Notes from the road: Auckland #1
New Zealand: the land of the long white cloud. After a quick trip across the Tasman Sea, Bruce Springsteen and the E Street Band landed in Auckland, match fit and ready to rumble. Strolling through the city a few hours before the gig, Bruce’s music was blaring from car radios, cafés and record bars. Forty thousand people turned up to Mt. Smart Stadium for Springsteen’s first NZ gig in eleven years. They weren’t disappointed.
Mahalia Barnes turned heads in a stunning opening set. After the Mexican Wave died down, Jimmy Barnes played a mix of Cold Chisel hits and solo classics, which included a guest appearance from Little Steven on the hit he wrote, Ride The Night Away.
A little before 8pm, it was time for the main event. Again Bruce opened with a unpredictable cover. This time around Bruce opted for Lorde’s international smash Royals. Stripped back to a bare bones acoustic reading, certain lines could have come straight out of his own songbook: ‘we don’t care, we’re driving Cadillacs in our dreams’. The response was enormous.
The E Street Band then hit the stage and the ensemble tore into a rousing My Love Will Not Let You Down. For this reporter, there’s no finer sight in the E Street Nation than seeing Bruce, Steven, Nils and Tom shredding at the foot of the stage. Throw in Max’s drumming, and Garry’s bass parts, and you’ve got an absolute powerhouse of a song. While we’re talking about Garry… this side of Paul McCartney he’s simply one of the best in the business.
As the song faded Bruce called for Badlands, which was, as it has been for the entire tour, searing. Keeping the energy up, the next audible was Out In The Street. Four songs in the stadium was won over. Spotting a sign, Bruce opted for a song from the relative margins, Loose Ends.Given NZ hasn’t seen Bruce in a while it was great to get a trio of ‘newer’ songs, Wrecking Ball (with all guitarists singing the refrain), Death To My Hometown and High Hopes. On the latter, Tom’s guitar work was ferocious.
Atlantic City, which started with Max and Bruce, was next. A highlight, the song was augmented by terrific backing vocals from Nils and Bruce’s perfect execution of the narrative.The first spellbinder of the night was The River. From Bruce’s harp through to his falsetto in the closing lines, the song remains nothing short of masterful, and kudos again to Steven for his Keith Richards-esque work on the twelve-string.
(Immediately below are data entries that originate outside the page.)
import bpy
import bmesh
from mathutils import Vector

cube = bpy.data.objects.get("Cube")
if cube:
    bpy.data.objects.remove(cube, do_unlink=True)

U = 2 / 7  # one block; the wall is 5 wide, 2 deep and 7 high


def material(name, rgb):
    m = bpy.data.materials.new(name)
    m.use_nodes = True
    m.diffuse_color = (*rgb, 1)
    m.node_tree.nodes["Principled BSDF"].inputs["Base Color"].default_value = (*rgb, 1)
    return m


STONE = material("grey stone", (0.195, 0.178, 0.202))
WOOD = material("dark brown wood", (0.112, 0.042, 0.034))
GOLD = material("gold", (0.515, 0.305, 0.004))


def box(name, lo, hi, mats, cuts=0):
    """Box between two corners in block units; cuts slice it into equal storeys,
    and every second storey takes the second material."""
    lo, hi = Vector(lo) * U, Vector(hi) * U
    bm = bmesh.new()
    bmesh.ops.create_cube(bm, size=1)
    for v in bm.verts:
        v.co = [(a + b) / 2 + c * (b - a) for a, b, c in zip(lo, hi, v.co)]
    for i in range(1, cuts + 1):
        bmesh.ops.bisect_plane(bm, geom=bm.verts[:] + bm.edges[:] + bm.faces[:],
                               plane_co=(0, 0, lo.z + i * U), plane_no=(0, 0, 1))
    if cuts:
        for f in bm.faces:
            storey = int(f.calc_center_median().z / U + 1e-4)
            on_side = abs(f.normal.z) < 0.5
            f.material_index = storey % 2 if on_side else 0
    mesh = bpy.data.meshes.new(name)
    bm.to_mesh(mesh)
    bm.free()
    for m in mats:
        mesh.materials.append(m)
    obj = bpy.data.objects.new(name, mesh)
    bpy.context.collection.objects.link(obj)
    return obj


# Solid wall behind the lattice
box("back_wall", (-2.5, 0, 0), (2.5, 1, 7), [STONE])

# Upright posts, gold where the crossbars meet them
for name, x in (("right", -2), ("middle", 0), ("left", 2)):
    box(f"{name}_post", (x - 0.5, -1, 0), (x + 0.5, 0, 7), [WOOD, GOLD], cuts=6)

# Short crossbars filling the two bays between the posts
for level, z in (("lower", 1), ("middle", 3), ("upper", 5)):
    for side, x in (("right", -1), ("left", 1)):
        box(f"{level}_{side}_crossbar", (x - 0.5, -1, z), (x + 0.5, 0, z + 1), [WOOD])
Bruce thanked ‘everyone for showing up’ and then announced the band would be playing ‘Born In The USA from top to bottom’. A great move, the album, as in Australia, was Bruce’s commercial breakthrough in this territory.
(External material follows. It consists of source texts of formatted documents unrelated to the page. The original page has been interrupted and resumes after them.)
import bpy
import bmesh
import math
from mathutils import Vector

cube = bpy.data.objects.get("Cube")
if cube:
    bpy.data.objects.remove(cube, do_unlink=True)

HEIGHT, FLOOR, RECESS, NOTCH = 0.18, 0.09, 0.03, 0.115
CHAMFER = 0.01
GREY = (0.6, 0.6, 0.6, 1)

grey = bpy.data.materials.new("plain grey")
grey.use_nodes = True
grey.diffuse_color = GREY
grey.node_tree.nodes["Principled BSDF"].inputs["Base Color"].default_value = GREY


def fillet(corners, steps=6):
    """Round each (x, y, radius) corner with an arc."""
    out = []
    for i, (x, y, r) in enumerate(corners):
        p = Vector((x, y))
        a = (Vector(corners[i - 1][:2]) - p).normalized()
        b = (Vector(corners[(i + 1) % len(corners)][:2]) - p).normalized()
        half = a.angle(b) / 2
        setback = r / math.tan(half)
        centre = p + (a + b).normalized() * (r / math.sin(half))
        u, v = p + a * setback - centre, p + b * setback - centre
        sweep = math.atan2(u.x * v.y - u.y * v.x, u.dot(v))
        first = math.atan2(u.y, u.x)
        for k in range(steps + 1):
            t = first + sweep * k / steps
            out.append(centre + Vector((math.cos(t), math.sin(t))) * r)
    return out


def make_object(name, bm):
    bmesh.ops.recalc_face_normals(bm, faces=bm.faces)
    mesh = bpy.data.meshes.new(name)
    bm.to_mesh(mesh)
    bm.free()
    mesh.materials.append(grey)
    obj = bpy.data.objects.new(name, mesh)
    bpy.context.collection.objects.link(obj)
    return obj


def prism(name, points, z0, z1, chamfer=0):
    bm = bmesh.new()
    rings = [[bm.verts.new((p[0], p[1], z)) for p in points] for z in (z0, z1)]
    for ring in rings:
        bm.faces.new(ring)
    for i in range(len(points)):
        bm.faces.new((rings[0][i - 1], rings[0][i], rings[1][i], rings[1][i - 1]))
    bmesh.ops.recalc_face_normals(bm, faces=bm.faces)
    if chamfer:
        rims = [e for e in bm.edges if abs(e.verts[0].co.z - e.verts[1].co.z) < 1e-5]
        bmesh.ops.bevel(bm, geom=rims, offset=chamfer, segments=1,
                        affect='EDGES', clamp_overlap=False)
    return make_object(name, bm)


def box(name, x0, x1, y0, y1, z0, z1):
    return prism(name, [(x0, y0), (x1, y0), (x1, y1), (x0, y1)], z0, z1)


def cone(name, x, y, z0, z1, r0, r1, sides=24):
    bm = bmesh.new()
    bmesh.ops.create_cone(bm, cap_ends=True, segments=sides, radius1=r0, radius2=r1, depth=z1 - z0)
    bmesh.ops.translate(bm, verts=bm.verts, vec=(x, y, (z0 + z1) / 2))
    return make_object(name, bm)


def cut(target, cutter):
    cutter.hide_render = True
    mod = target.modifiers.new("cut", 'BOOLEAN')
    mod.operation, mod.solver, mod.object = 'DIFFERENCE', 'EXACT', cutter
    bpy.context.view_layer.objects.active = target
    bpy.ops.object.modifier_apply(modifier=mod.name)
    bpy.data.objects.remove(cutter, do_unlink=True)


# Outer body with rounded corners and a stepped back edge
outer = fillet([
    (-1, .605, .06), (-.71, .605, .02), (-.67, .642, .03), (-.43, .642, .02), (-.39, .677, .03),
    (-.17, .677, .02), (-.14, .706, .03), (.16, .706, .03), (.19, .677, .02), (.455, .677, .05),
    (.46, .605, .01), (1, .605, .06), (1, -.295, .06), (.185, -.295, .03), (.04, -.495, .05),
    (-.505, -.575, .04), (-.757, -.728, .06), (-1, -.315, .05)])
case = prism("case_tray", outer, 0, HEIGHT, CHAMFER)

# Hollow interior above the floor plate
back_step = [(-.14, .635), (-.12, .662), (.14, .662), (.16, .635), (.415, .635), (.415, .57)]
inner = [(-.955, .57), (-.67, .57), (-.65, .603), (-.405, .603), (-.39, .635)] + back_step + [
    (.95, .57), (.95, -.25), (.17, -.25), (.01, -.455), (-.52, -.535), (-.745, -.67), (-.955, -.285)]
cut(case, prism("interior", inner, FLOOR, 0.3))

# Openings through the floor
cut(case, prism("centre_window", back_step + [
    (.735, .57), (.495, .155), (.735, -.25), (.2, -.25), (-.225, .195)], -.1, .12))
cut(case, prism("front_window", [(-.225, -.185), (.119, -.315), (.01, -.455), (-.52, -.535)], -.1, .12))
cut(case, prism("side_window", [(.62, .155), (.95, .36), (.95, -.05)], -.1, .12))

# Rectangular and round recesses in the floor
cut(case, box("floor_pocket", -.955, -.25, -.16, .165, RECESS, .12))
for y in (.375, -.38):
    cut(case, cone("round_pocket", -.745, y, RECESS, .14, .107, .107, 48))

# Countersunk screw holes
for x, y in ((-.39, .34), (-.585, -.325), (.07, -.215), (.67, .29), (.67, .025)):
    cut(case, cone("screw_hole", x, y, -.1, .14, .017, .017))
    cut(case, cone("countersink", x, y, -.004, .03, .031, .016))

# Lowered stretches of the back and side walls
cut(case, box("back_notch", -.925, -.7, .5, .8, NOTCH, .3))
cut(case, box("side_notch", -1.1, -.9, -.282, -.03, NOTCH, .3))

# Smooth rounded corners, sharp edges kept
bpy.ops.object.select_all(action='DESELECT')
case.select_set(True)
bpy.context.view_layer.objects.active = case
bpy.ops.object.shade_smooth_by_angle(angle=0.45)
The title track was rocking and Max nailed it on his signature drum part. Cover Me was an absolute scorcher and you can understand why Bruce refers to Nils as ‘the great Nils Lofgren’. Darlington County and Working On The Highway are fantastic stadium style sing-alongs. Downbound Train (one of my Top 10 Bruce songs) was sublime, while I’m On Fire featured pretty much everyone in attendance singing word for word.
No Surrender (with the brilliant ‘we learned more from a three-minute record than we ever learned in school’ line), Bobby Jean and I’m Goin' Down kept the mood up. Bruce gave us a neat preamble to set up the mise-en-scene of the latter.
Glory Days was a smash and Bruce asked a young lady to dance who, brilliantly, took over the microphone to cover his 'ad-libs’ … ‘we’re rocking now’, which was followed by some serious rump shaking for the camera. Dancing In The Dark featured more audience participation as well as some very cool signs , such as,‘I’m smitten with Bittan’. Bruce closed the ‘album’ by dedicating My Hometown to ‘our friends in Christchurch’.
The main set closed with The Rising, The Ghost of Tom Joad and Land Of Hope and Dreams. The subsequent encore was stunning. There’s no other word for it. With one of the best shows of the tour already behind them: the band went into interstellar overdrive with Born To Run, a crazed version of Rosalita (complete with a big screen semi-flasher) and Tenth Avenue Freeze-Out. The band introductions now include Steve as ‘the King of Lillyhammer’. Shout was the band’s final number and Bruce took the opportunity to let NZ know that next time the troupe are in this region ’we won’t miss you again’.
The night closed with Bruce on stage, as he started the evening, with an acoustic guitar. This time he played his own masterpiece, Thunder Road.